AVAILABLE DATA:
^^^^
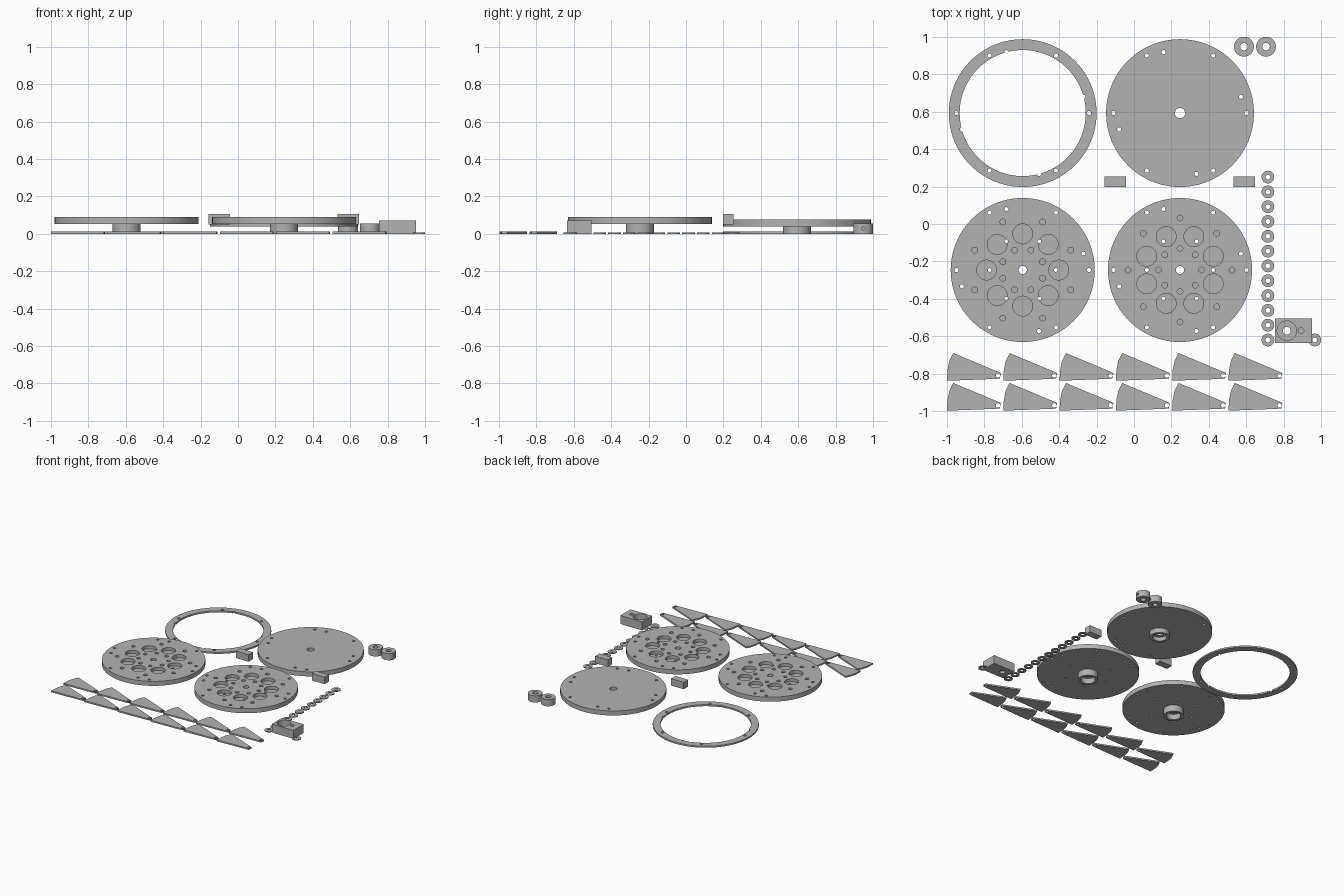
import bpy, bmesh
from math import sin, cos, radians, pi
from mathutils import Matrix

if "Cube" in bpy.data.objects:
    bpy.data.objects.remove(bpy.data.objects["Cube"])

grey = bpy.data.materials.new("plain_grey")
grey.use_nodes = True
grey.diffuse_color = (0.45, 0.45, 0.45, 1)
grey.node_tree.nodes["Principled BSDF"].inputs["Base Color"].default_value = (0.45, 0.45, 0.45, 1)


def finish(name, bm, loc=(0, 0, 0)):
    bmesh.ops.recalc_face_normals(bm, faces=bm.faces)
    mesh = bpy.data.meshes.new(name)
    bm.to_mesh(mesh)
    bm.free()
    mesh.materials.append(grey)
    obj = bpy.data.objects.new(name, mesh)
    obj.location = loc
    bpy.context.collection.objects.link(obj)
    return obj


def activate(obj):
    bpy.ops.object.select_all(action='DESELECT')
    obj.select_set(True)
    bpy.context.view_layer.objects.active = obj


def smooth(obj):
    activate(obj)
    bpy.ops.object.shade_smooth_by_angle(angle=radians(30))


def lathe(name, profile, loc, steps=96):
    """Turn a closed (radius, height) section about z."""
    bm = bmesh.new()
    vs = [bm.verts.new((r, 0, z)) for r, z in profile]
    edges = [bm.edges.new((vs[i - 1], vs[i])) for i in range(len(vs))]
    bmesh.ops.spin(bm, geom=vs + edges, axis=(0, 0, 1), cent=(0, 0, 0),
                   angle=2 * pi, steps=steps, use_merge=False)
    bmesh.ops.remove_doubles(bm, verts=bm.verts, dist=0.0001)
    return finish(name, bm, loc)


def tube(name, inner, outer, height, loc, steps=48):
    return lathe(name, [(inner, 0), (outer, 0), (outer, height), (inner, height)], loc, steps)


def box(name, size, loc):
    bm = bmesh.new()
    bmesh.ops.create_cube(bm, size=1)
    bmesh.ops.scale(bm, vec=size, verts=bm.verts)
    return finish(name, bm, loc)


def drill(obj, holes, low, high, matrix=Matrix()):
    """Cut holes, each (x, y, radius), from low to high in local space."""
    bm = bmesh.new()
    for x, y, r in holes:
        bmesh.ops.create_cone(bm, cap_ends=True, segments=32, radius1=r, radius2=r, depth=high - low,
                              matrix=matrix @ Matrix.Translation((x, y, (low + high) / 2)))
    cutter = finish("hole_cutter", bm, obj.location)
    cutter.hide_render = True
    mod = obj.modifiers.new("holes", 'BOOLEAN')
    mod.operation, mod.solver, mod.object = 'DIFFERENCE', 'EXACT', cutter
    activate(obj)
    bpy.ops.object.modifier_apply(modifier=mod.name)
    bpy.data.objects.remove(cutter)


def circle(count, dist, radius, start=0):
    angles = [radians(start + 360 * i / count) for i in range(count)]
    return [(dist * cos(a), dist * sin(a), radius) for a in angles]


def hub_disc(name, loc, radius, bore, under, top):
    """Disc on a hollow hub that has room for a collar."""
    return lathe(name, [(bore, top), (radius, top), (radius, under), (0.075, under), (0.075, 0),
                        (0.054, 0), (0.054, under - 0.008), (bore, under - 0.008)], loc)


rim_holes = circle(6, 0.355, 0.011) + circle(4, 0.337, 0.011, 15)

# Flat clamping ring
ring = tube("clamp_ring", 0.337, 0.395, 0.013, (-0.595, 0.593, 0), 96)
drill(ring, rim_holes, -0.1, 0.1)
smooth(ring)

# Plain cover disc
cover = hub_disc("cover_disc", (0.246, 0.593, 0), 0.395, 0.027, 0.04, 0.077)
drill(cover, rim_holes, -0.1, 0.2)
smooth(cover)

# Socket discs, the second with its sockets turned half a step
for name, x, turn in (("left_socket_disc", 0.246, 22.5), ("right_socket_disc", -0.595, 0)):
    disc = hub_disc(name, (x, -0.246, 0), 0.385, 0.022, 0.053, 0.09)
    pins = circle(8, 0.278, 0.015, turn + 22.5) + circle(8, 0.115, 0.015, turn + 22.5)
    drill(disc, circle(8, 0.193, 0.053, turn) + pins, 0.065, 0.12)
    drill(disc, rim_holes + circle(6, 0.177, 0.01), -0.1, 0.2)
    smooth(disc)

# Shaft collars with a set-screw hole in the side
for i, x in enumerate((0.588, 0.706)):
    collar = tube(f"shaft_collar_{i + 1}", 0.02, 0.053, 0.055, (x, 0.948, 0))
    drill(collar, [(-0.028, 0, 0.009)], 0, 0.1, Matrix.Rotation(pi / 2, 4, 'Y'))
    smooth(collar)

# Thin washers: a column and one loose
spots = [(0.716, 0.251 - 0.0792 * i) for i in range(12)] + [(0.966, -0.62)]
for i, (x, y) in enumerate(spots):
    smooth(tube(f"washer_{i + 1}", 0.013, 0.034, 0.006, (x, y, 0), 32))

# Small spacer blocks
for i, x in enumerate((-0.1, 0.59)):
    box(f"spacer_block_{i + 1}", (0.115, 0.056, 0.057), (x, 0.2265, 0.0785))

# Mount block with collar socket and pin hole
mount = box("mount_block", (0.198, 0.131, 0.07), (0.852, -0.5705, 0.035))
drill(mount, [(-0.035, 0, 0.052), (0.041, 0, 0.015)], -0.015, 0.1)
drill(mount, [(-0.035, 0, 0.021)], -0.1, 0.1)
smooth(mount)

# Wedge blades with a pivot hole, laid out in two rows
outline = [(-0.273, -0.028), (-0.27, 0.03), (-0.26, 0.078), (-0.239, 0.12),
           (0.0, 0.02), (0.015, 0.013), (0.01, -0.016), (-0.01, -0.018)]
for row in range(2):
    for col in range(6):
        bm = bmesh.new()
        face = bm.faces.new([bm.verts.new((x, y, 0)) for x, y in outline])
        ext = bmesh.ops.extrude_face_region(bm, geom=[face])["geom"]
        bmesh.ops.translate(bm, vec=(0, 0, 0.012), verts=[v for v in ext if isinstance(v, bmesh.types.BMVert)])
        if face.is_valid and len(bm.faces) == len(outline) + 1:
            bm.faces.new(list(reversed([l.vert for l in face.loops])))
        blade = finish(f"blade_{row * 6 + col + 1}", bm, (-0.727 + 0.301 * col, -0.81 - 0.16 * row, 0))
        drill(blade, [(0, 0, 0.012)], -0.1, 0.1)
        smooth(blade)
^^^^
EXERCISE DIRECTIONS:
Only the pictures are to be omitted; restate everything else above exactly.

ANSWER TO THE PROBLEM:
import bpy, bmesh
from math import sin, cos, radians, pi
from mathutils import Matrix

if "Cube" in bpy.data.objects:
    bpy.data.objects.remove(bpy.data.objects["Cube"])

grey = bpy.data.materials.new("plain_grey")
grey.use_nodes = True
grey.diffuse_color = (0.45, 0.45, 0.45, 1)
grey.node_tree.nodes["Principled BSDF"].inputs["Base Color"].default_value = (0.45, 0.45, 0.45, 1)


def finish(name, bm, loc=(0, 0, 0)):
    bmesh.ops.recalc_face_normals(bm, faces=bm.faces)
    mesh = bpy.data.meshes.new(name)
    bm.to_mesh(mesh)
    bm.free()
    mesh.materials.append(grey)
    obj = bpy.data.objects.new(name, mesh)
    obj.location = loc
    bpy.context.collection.objects.link(obj)
    return obj


def activate(obj):
    bpy.ops.object.select_all(action='DESELECT')
    obj.select_set(True)
    bpy.context.view_layer.objects.active = obj


def smooth(obj):
    activate(obj)
    bpy.ops.object.shade_smooth_by_angle(angle=radians(30))


def lathe(name, profile, loc, steps=96):
    """Turn a closed (radius, height) section about z."""
    bm = bmesh.new()
    vs = [bm.verts.new((r, 0, z)) for r, z in profile]
    edges = [bm.edges.new((vs[i - 1], vs[i])) for i in range(len(vs))]
    bmesh.ops.spin(bm, geom=vs + edges, axis=(0, 0, 1), cent=(0, 0, 0),
                   angle=2 * pi, steps=steps, use_merge=False)
    bmesh.ops.remove_doubles(bm, verts=bm.verts, dist=0.0001)
    return finish(name, bm, loc)


def tube(name, inner, outer, height, loc, steps=48):
    return lathe(name, [(inner, 0), (outer, 0), (outer, height), (inner, height)], loc, steps)


def box(name, size, loc):
    bm = bmesh.new()
    bmesh.ops.create_cube(bm, size=1)
    bmesh.ops.scale(bm, vec=size, verts=bm.verts)
    return finish(name, bm, loc)


def drill(obj, holes, low, high, matrix=Matrix()):
    """Cut holes, each (x, y, radius), from low to high in local space."""
    bm = bmesh.new()
    for x, y, r in holes:
        bmesh.ops.create_cone(bm, cap_ends=True, segments=32, radius1=r, radius2=r, depth=high - low,
                              matrix=matrix @ Matrix.Translation((x, y, (low + high) / 2)))
    cutter = finish("hole_cutter", bm, obj.location)
    cutter.hide_render = True
    mod = obj.modifiers.new("holes", 'BOOLEAN')
    mod.operation, mod.solver, mod.object = 'DIFFERENCE', 'EXACT', cutter
    activate(obj)
    bpy.ops.object.modifier_apply(modifier=mod.name)
    bpy.data.objects.remove(cutter)


def circle(count, dist, radius, start=0):
    angles = [radians(start + 360 * i / count) for i in range(count)]
    return [(dist * cos(a), dist * sin(a), radius) for a in angles]


def hub_disc(name, loc, radius, bore, under, top):
    """Disc on a hollow hub that has room for a collar."""
    return lathe(name, [(bore, top), (radius, top), (radius, under), (0.075, under), (0.075, 0),
                        (0.054, 0), (0.054, under - 0.008), (bore, under - 0.008)], loc)


rim_holes = circle(6, 0.355, 0.011) + circle(4, 0.337, 0.011, 15)

# Flat clamping ring
ring = tube("clamp_ring", 0.337, 0.395, 0.013, (-0.595, 0.593, 0), 96)
drill(ring, rim_holes, -0.1, 0.1)
smooth(ring)

# Plain cover disc
cover = hub_disc("cover_disc", (0.246, 0.593, 0), 0.395, 0.027, 0.04, 0.077)
drill(cover, rim_holes, -0.1, 0.2)
smooth(cover)

# Socket discs, the second with its sockets turned half a step
for name, x, turn in (("left_socket_disc", 0.246, 22.5), ("right_socket_disc", -0.595, 0)):
    disc = hub_disc(name, (x, -0.246, 0), 0.385, 0.022, 0.053, 0.09)
    pins = circle(8, 0.278, 0.015, turn + 22.5) + circle(8, 0.115, 0.015, turn + 22.5)
    drill(disc, circle(8, 0.193, 0.053, turn) + pins, 0.065, 0.12)
    drill(disc, rim_holes + circle(6, 0.177, 0.01), -0.1, 0.2)
    smooth(disc)

# Shaft collars with a set-screw hole in the side
for i, x in enumerate((0.588, 0.706)):
    collar = tube(f"shaft_collar_{i + 1}", 0.02, 0.053, 0.055, (x, 0.948, 0))
    drill(collar, [(-0.028, 0, 0.009)], 0, 0.1, Matrix.Rotation(pi / 2, 4, 'Y'))
    smooth(collar)

# Thin washers: a column and one loose
spots = [(0.716, 0.251 - 0.0792 * i) for i in range(12)] + [(0.966, -0.62)]
for i, (x, y) in enumerate(spots):
    smooth(tube(f"washer_{i + 1}", 0.013, 0.034, 0.006, (x, y, 0), 32))

# Small spacer blocks
for i, x in enumerate((-0.1, 0.59)):
    box(f"spacer_block_{i + 1}", (0.115, 0.056, 0.057), (x, 0.2265, 0.0785))

# Mount block with collar socket and pin hole
mount = box("mount_block", (0.198, 0.131, 0.07), (0.852, -0.5705, 0.035))
drill(mount, [(-0.035, 0, 0.052), (0.041, 0, 0.015)], -0.015, 0.1)
drill(mount, [(-0.035, 0, 0.021)], -0.1, 0.1)
smooth(mount)

# Wedge blades with a pivot hole, laid out in two rows
outline = [(-0.273, -0.028), (-0.27, 0.03), (-0.26, 0.078), (-0.239, 0.12),
           (0.0, 0.02), (0.015, 0.013), (0.01, -0.016), (-0.01, -0.018)]
for row in range(2):
    for col in range(6):
        bm = bmesh.new()
        face = bm.faces.new([bm.verts.new((x, y, 0)) for x, y in outline])
        ext = bmesh.ops.extrude_face_region(bm, geom=[face])["geom"]
        bmesh.ops.translate(bm, vec=(0, 0, 0.012), verts=[v for v in ext if isinstance(v, bmesh.types.BMVert)])
        if face.is_valid and len(bm.faces) == len(outline) + 1:
            bm.faces.new(list(reversed([l.vert for l in face.loops])))
        blade = finish(f"blade_{row * 6 + col + 1}", bm, (-0.727 + 0.301 * col, -0.81 - 0.16 * row, 0))
        drill(blade, [(0, 0, 0.012)], -0.1, 0.1)
        smooth(blade)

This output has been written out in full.